A few days ago, I learned of a survey being conducted by the Fairy Investigation Society, so if you wish to contribute to this study, you can do so here, either as a first-hand observer or as someone who knows someone else who has seen a fairy. The Fairy Investigation Society’s site looks very good, so I shall certainly be studying it again in the coming weeks and months, while I had originally intended to fill out a number of their forms myself. However, I’ve pondered the matter at some length and I’ve decided not to complete the surveys, so these are my reasons for abstaining.
I personally know at least four people in Britain who have seen these beings, because they volunteered the information and told me so themselves. I’ve discussed the subject of fairies with other people, including one world-famous landscape photographer and as a result, I’ve learned of the existence of many more people in Britain who would swear to having seen fairies, elves, gnomes, pixies or some other local variant.
For my part, I once spent the best part of a sunny afternoon watching as many as 12 of these beings and no, I wasn’t smoking dope, I hadn’t dropped acid, I wasn’t drunk, I wasn’t dreaming and I didn’t imagine it. I found it was easiest to see them from out of the corner of my eye, but they nonetheless had a physical reality because they appeared solid, if incredibly delicate, while I could also trace some of their movements by the way they bent the long grass while they wandered around me as I sat on a tree-trunk close to a slow stream.
In more recent times, I’ve seen what I could only describe as a giant on a hump-backed bridge, just yards away from where someone else had watched a gnome on the riverbank and in the same vicinity as where a truly monstrous ‘black dog’ had been seen. Fairies in Britain form the last great taboo as far as sightings of supernatural phenomena are concerned, because I get the impression that most people are happy to admit to having encountered ghosts, black dogs or even UFOs; the claim that someone has seen fairies, however, is likely to provoke sheer incredulity and guffaws of laughter, but a fear of ridicule is not the reason I’m not completing the aforementioned census.

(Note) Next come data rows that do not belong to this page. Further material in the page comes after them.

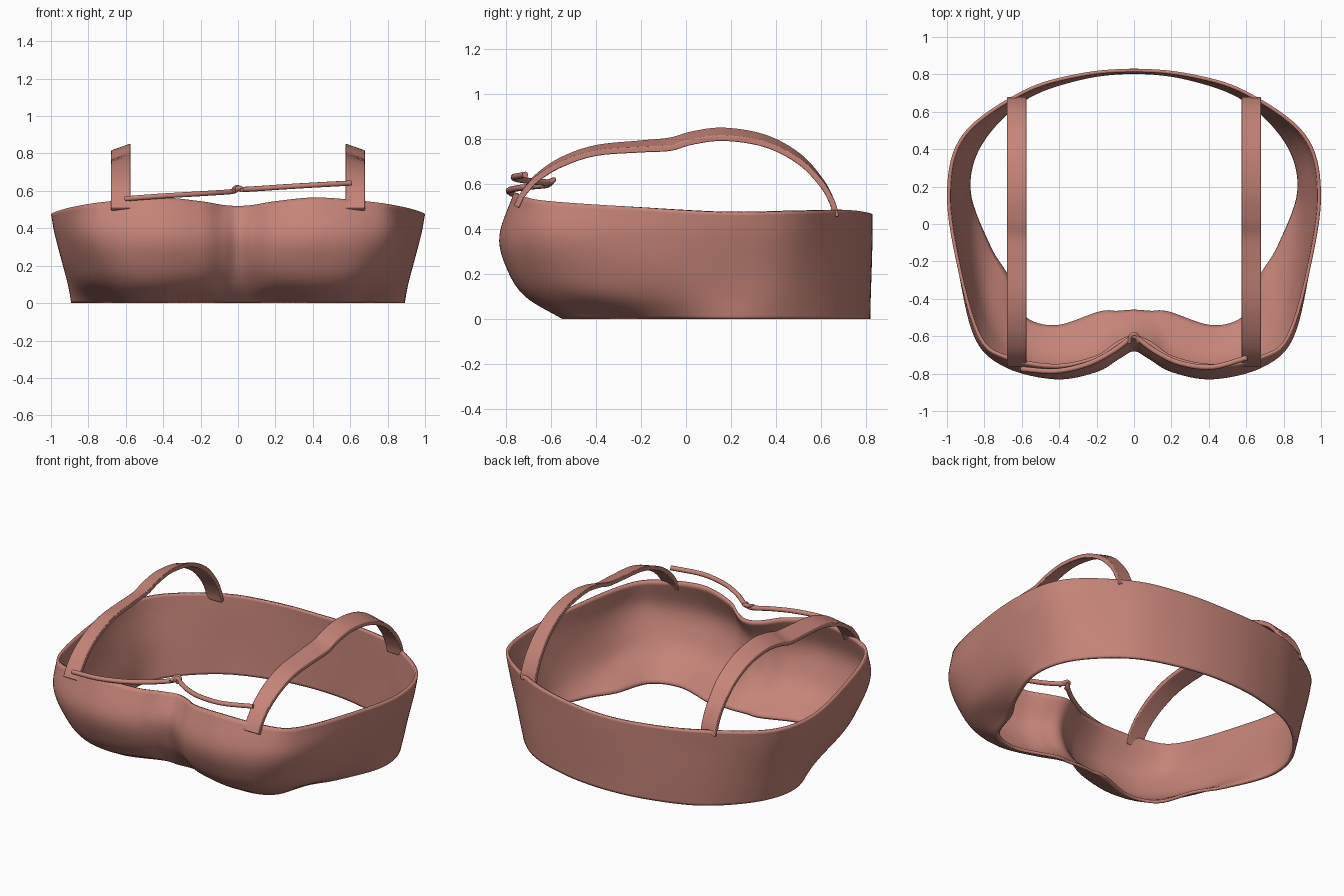
import bpy, bmesh, math
from mathutils import Vector

if "Cube" in bpy.data.objects:
    bpy.data.objects.remove(bpy.data.objects["Cube"])

mat = bpy.data.materials.new("dusty_rose")
mat.diffuse_color = (0.56, 0.23, 0.19, 1)
mat.use_nodes = True
mat.node_tree.nodes["Principled BSDF"].inputs["Base Color"].default_value = mat.diffuse_color


def spline(pts, n, closed=False):
    """Catmull-Rom samples, n per span."""
    pts = [Vector(p) for p in pts]
    m, out = len(pts), []

    def get(i):
        if closed:
            return pts[i % m]
        if i < 0:
            return 2 * pts[0] - pts[1]
        if i >= m:
            return 2 * pts[-1] - pts[-2]
        return pts[i]
    for i in range(m if closed else m - 1):
        a, b, c, d = (get(i + k) for k in (-1, 0, 1, 2))
        for s in range(n):
            t = s / n
            out.append(0.5 * (2 * b + (c - a) * t + (2 * a - 5 * b + 4 * c - d) * t * t
                              + (3 * b - a - 3 * c + d) * t ** 3))
    if not closed:
        out.append(pts[-1])
    return out


def make(name, verts, faces):
    me = bpy.data.meshes.new(name)
    me.from_pydata([tuple(v) for v in verts], [], faces)
    ob = bpy.data.objects.new(name, me)
    bpy.context.collection.objects.link(ob)
    me.materials.append(mat)
    return ob


def smooth(ob, angle=40):
    bpy.ops.object.select_all(action='DESELECT')
    ob.select_set(True)
    bpy.context.view_layer.objects.active = ob
    bpy.ops.object.shade_smooth_by_angle(angle=math.radians(angle))


# Cup band: half outlines from front centre to back centre, one per height
levels = [
    [(0, -.47), (.09, -.475), (.18, -.475), (.42, -.55), (.6, -.49), (.68, -.28),
     (.78, -.12), (.89, .17), (.83, .43), (.6, .67), (.3, .785), (0, .82)],
    [(0, -.58), (.08, -.60), (.2, -.67), (.42, -.715), (.63, -.655), (.78, -.45),
     (.86, -.17), (.91, .17), (.85, .44), (.6, .68), (.3, .79), (0, .822)],
    [(0, -.65), (.08, -.69), (.2, -.76), (.42, -.795), (.66, -.735), (.82, -.55),
     (.91, -.2), (.94, .17), (.87, .455), (.6, .69), (.3, .795), (0, .826)],
    [(0, -.68), (.08, -.72), (.2, -.79), (.42, -.83), (.69, -.765), (.85, -.61),
     (.935, -.25), (.98, .17), (.9, .47), (.6, .70), (.3, .80), (0, .83)],
    [(0, -.61), (.08, -.64), (.2, -.72), (.42, -.765), (.68, -.72), (.83, -.61),
     (.94, -.25), (1, .17), (.915, .48), (.6, .71), (.3, .803), (0, .83)],
]
heights = [0, .1, .22, .37]
top_z = [.52, .525, .545, .565, .545, .525, .5, .475, .48, .485, .475, .466]
rings = []
for k, half in enumerate(levels):
    ring = [(x, y, heights[k] if k < 4 else top_z[i]) for i, (x, y) in enumerate(half)]
    ring += [(-x, y, z) for x, y, z in ring[-2:0:-1]]
    rings.append(spline(ring, 8, True))
columns = [spline(c, 7) for c in zip(*rings)]
nc, nr = len(columns), len(columns[0])
verts = [v for c in columns for v in c]
faces = []
for i in range(nc):
    a, b = i * nr, (i + 1) % nc * nr
    faces += [(a + j, b + j, b + j + 1, a + j + 1) for j in range(nr - 1)]
band = make("cup_band", verts, faces)
sol = band.modifiers.new("thickness", 'SOLIDIFY')
sol.thickness = 0.018
sol.offset = -1
smooth(band)

# Shoulder straps: flat section swept along a side path, outer edge tilted down
path = spline([(-.755, .5, 0), (-.725, .555, 0), (-.66, .63, .005), (-.55, .70, .01), (-.4, .75, .012),
               (-.2, .768, .015), (-.07, .778, .018), (.03, .806, .018), (.17, .822, .018),
               (.35, .793, .016), (.5, .715, .012), (.6, .61, .005), (.65, .52, 0), (.668, .455, 0)], 6)


def strap(name, side):
    verts, faces = [], []
    for i, p in enumerate(path):
        t = path[min(i + 1, len(path) - 1)] - path[max(i - 1, 0)]
        n = Vector((0, -t.y, t.x)).normalized() * 0.013
        for w, s in ((-1, -1), (1, -1), (1, 1), (-1, 1)):
            verts.append(Vector((side * (.626 + .052 * w), p.x, p.y - w * p.z)) + n * s)
        if i:
            a, b = 4 * i - 4, 4 * i
            faces += [(a + k, a + (k + 1) % 4, b + (k + 1) % 4, b + k) for k in range(4)]
    e = len(verts) - 4
    faces += [(3, 2, 1, 0), (e, e + 1, e + 2, e + 3)]
    ob = make(name, verts, faces)
    bm = bmesh.new()
    bm.from_mesh(ob.data)
    bmesh.ops.recalc_face_normals(bm, faces=bm.faces)
    bm.to_mesh(ob.data)
    bm.free()
    bev = ob.modifiers.new("soft_edge", 'BEVEL')
    bev.width = 0.004
    bev.segments = 2
    smooth(ob)


strap("right_strap", 1)
strap("left_strap", -1)


# Front cord with a small knot at the middle
def cord(name, pts, r):
    cu = bpy.data.curves.new(name, 'CURVE')
    cu.dimensions = '3D'
    cu.bevel_depth = r
    cu.bevel_resolution = 3
    cu.use_fill_caps = True
    pts = spline(pts, 6)
    sp = cu.splines.new('POLY')
    sp.points.add(len(pts) - 1)
    for q, p in zip(sp.points, pts):
        q.co = (*p, 1)
    sp.use_smooth = True
    cu.materials.append(mat)
    bpy.context.collection.objects.link(bpy.data.objects.new(name, cu))


cord("front_cord", [(-.605, -.775, .558), (-.42, -.787, .572), (-.25, -.75, .582), (-.12, -.685, .59),
                    (-.03, -.62, .597), (0, -.6, .612), (.03, -.62, .608), (.12, -.685, .613),
                    (.25, -.745, .622), (.42, -.765, .632), (.605, -.715, .642)], .014)
cord("cord_knot", [(-.025, -.635, .6), (-.018, -.6, .615), (0, -.588, .62), (.018, -.6, .612),
                   (.022, -.635, .605)], .011)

Judging from everything I’ve read and everything I’ve personally experienced over the course of roughly five decades, Britain is full of ‘special places’ with auras ranging from a serene, supremely uplifting beauty to an almost tangible terror. Some of the places seem to be home to entities that are invisible to the human eye, such as the otherwise unremarkable woodland path in Everleigh where I encountered what I can only describe as a ghoul, but there are countless other special places where disembodied voices and ‘fairy music’ can be heard, as well as other locations where ghosts or other supernatural entities are seen. I have no idea what these entities are, although I’m certain there are many varieties or species of phantoms, but while I’m always interested in learning of rational explanations for these things, which are often fascinating in and of themselves, I regard them all as a source of wonderment rather than as a resource to be dissected, experimented upon, analysed and invariably dismissed.
The mission statement of the The Fairy Census tells us that it “is an attempt to gather, scientifically, the details of as many fairy sightings from the last century as possible…..” I’m sure this is a noble endeavour, but I have to admit that my skin crawls when I see a reference to scientific study and fairies in the same sentence. The supremely enlightened adherents of the new religion of Science will not so much as entertain the notion that a single one of these sightings are genuine, so I simply don’t see the point in spending 30 minutes or so filling in a form and thereby giving them yet more material to dismiss out of hand.
Whatever the true nature of these ‘things’ that so many of us have encountered, Britain is home to otherworldly creatures that I assume must have been a part of the living landscape for thousands of years. There are many animals such as foxes, badgers, hares, snakes, otters and birds of prey in our fields, woods and waterways that are actively demonised and harrassed by a large section of modern society, so I have no wish to play any part in adding fairies or black dogs to the woeful list of indigenous British creatures whose habitats are threatened by the continuing encroachment of civilisation.
The survey aims to measure contemporary attitudes to fairies, but I would imagine that most people either believe in them or else they don’t, although in all fairness I wouldn’t blame the legions of doubters for a moment for not crediting the existence of such astonishing entities until such time as they’ve seen them for themselves and even then, it’s hard to take in the evidence of one’s own eyes.
As for attitudes towards fairies, contemporary or otherwise, the most insightful observation I’ve ever read on the matter comes from Patrick Harpur in his excellent book Daimonic Reality. He noted with regard to supposed Golden Ages in belief in fairies that UFOs are always coming, coming – but never here, whereas fairies are always going, going – but never gone.
“Anno 1670, not far from Cirencester, was an apparition; being demanded whether a good spirit or bad? returned no answer, but disappeared with a curious perfume and most melodious twang. Mr W. Lilly believes it was a fairy.”
From Apparitions, 1696, by John Aubrey.